EXTRACTED INFORMATION: Begin
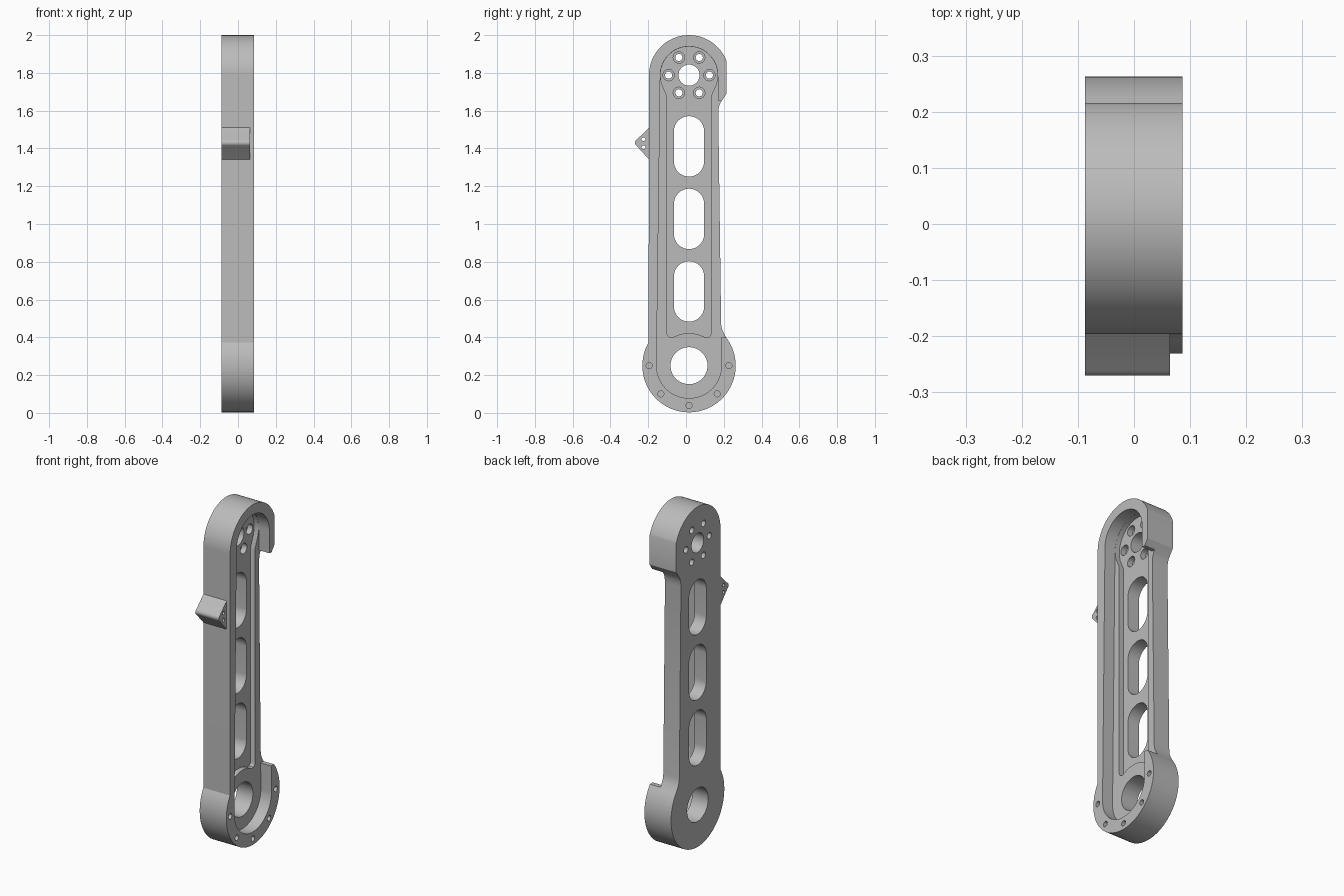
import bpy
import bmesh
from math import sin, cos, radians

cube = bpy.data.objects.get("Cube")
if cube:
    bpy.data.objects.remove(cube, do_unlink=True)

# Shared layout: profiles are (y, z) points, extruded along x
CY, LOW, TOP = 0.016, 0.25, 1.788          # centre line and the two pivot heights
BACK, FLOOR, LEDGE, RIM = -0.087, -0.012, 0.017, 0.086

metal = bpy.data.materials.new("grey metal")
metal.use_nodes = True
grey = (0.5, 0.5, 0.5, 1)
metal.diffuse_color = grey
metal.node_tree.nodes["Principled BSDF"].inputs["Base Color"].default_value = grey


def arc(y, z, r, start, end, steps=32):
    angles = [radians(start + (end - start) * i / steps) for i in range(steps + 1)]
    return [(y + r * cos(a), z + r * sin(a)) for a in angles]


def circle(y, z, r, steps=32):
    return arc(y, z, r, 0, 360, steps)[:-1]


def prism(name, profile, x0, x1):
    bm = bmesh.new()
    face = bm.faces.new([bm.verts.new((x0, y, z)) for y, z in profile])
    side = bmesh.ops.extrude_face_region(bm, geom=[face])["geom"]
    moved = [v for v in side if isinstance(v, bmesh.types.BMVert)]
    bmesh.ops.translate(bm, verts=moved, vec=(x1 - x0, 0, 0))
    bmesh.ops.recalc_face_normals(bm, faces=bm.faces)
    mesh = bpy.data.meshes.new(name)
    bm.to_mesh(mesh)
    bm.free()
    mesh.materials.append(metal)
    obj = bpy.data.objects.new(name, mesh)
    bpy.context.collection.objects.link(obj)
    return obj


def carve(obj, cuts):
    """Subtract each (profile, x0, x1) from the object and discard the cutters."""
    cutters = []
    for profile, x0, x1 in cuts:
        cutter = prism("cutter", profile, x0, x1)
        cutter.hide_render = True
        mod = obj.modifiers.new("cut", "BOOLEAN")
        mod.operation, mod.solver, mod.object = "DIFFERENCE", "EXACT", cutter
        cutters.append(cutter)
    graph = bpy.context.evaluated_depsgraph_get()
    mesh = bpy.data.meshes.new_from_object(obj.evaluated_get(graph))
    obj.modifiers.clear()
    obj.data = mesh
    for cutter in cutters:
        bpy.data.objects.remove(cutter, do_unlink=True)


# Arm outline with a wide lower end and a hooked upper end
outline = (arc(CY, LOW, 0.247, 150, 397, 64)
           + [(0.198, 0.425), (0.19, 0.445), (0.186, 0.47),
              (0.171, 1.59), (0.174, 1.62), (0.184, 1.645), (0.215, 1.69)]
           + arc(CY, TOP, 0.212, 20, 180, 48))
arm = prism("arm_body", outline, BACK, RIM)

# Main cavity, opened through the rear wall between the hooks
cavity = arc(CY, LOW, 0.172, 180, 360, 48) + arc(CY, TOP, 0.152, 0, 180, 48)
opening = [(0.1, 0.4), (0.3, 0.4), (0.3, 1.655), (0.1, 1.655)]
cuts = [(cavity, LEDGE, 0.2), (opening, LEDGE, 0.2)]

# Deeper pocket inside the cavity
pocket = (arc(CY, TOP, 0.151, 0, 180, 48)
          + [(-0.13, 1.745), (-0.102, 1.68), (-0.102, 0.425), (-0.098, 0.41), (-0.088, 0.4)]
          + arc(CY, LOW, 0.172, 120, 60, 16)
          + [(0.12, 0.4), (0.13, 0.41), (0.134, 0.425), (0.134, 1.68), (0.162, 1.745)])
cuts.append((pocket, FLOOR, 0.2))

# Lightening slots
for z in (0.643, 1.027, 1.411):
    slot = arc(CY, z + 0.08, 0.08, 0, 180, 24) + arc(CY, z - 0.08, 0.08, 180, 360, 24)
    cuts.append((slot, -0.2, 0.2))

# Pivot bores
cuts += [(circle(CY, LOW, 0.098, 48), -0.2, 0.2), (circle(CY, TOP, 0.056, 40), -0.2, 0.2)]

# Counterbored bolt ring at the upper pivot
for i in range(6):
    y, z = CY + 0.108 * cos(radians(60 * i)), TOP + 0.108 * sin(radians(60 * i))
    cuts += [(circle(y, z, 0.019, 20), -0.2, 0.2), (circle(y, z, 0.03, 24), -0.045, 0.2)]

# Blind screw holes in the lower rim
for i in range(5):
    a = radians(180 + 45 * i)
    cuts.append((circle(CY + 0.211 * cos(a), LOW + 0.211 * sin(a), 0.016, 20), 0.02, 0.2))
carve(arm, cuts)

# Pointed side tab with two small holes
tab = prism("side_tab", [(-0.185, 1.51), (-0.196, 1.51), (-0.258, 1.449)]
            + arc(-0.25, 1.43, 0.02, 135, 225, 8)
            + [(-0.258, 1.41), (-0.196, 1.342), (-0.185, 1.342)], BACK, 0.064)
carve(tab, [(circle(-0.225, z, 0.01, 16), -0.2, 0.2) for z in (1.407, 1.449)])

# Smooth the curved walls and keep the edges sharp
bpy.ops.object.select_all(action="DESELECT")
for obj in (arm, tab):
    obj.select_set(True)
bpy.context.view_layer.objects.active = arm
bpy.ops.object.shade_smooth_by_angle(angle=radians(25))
EXTRACTED INFORMATION: End
■ EXERCISE GOAL
Of all the entries above, repeat only the lines from the line that has "bm.to_mesh(mesh)" to the line that has "cavity = arc(CY, LOW, 0.172, 180, 360, 48)", both lines included, exactly.

■ TASK RESPONSE
    bm.to_mesh(mesh)
    bm.free()
    mesh.materials.append(metal)
    obj = bpy.data.objects.new(name, mesh)
    bpy.context.collection.objects.link(obj)
    return obj


def carve(obj, cuts):
    """Subtract each (profile, x0, x1) from the object and discard the cutters."""
    cutters = []
    for profile, x0, x1 in cuts:
        cutter = prism("cutter", profile, x0, x1)
        cutter.hide_render = True
        mod = obj.modifiers.new("cut", "BOOLEAN")
        mod.operation, mod.solver, mod.object = "DIFFERENCE", "EXACT", cutter
        cutters.append(cutter)
    graph = bpy.context.evaluated_depsgraph_get()
    mesh = bpy.data.meshes.new_from_object(obj.evaluated_get(graph))
    obj.modifiers.clear()
    obj.data = mesh
    for cutter in cutters:
        bpy.data.objects.remove(cutter, do_unlink=True)


# Arm outline with a wide lower end and a hooked upper end
outline = (arc(CY, LOW, 0.247, 150, 397, 64)
           + [(0.198, 0.425), (0.19, 0.445), (0.186, 0.47),
              (0.171, 1.59), (0.174, 1.62), (0.184, 1.645), (0.215, 1.69)]
           + arc(CY, TOP, 0.212, 20, 180, 48))
arm = prism("arm_body", outline, BACK, RIM)

# Main cavity, opened through the rear wall between the hooks
cavity = arc(CY, LOW, 0.172, 180, 360, 48) + arc(CY, TOP, 0.152, 0, 180, 48)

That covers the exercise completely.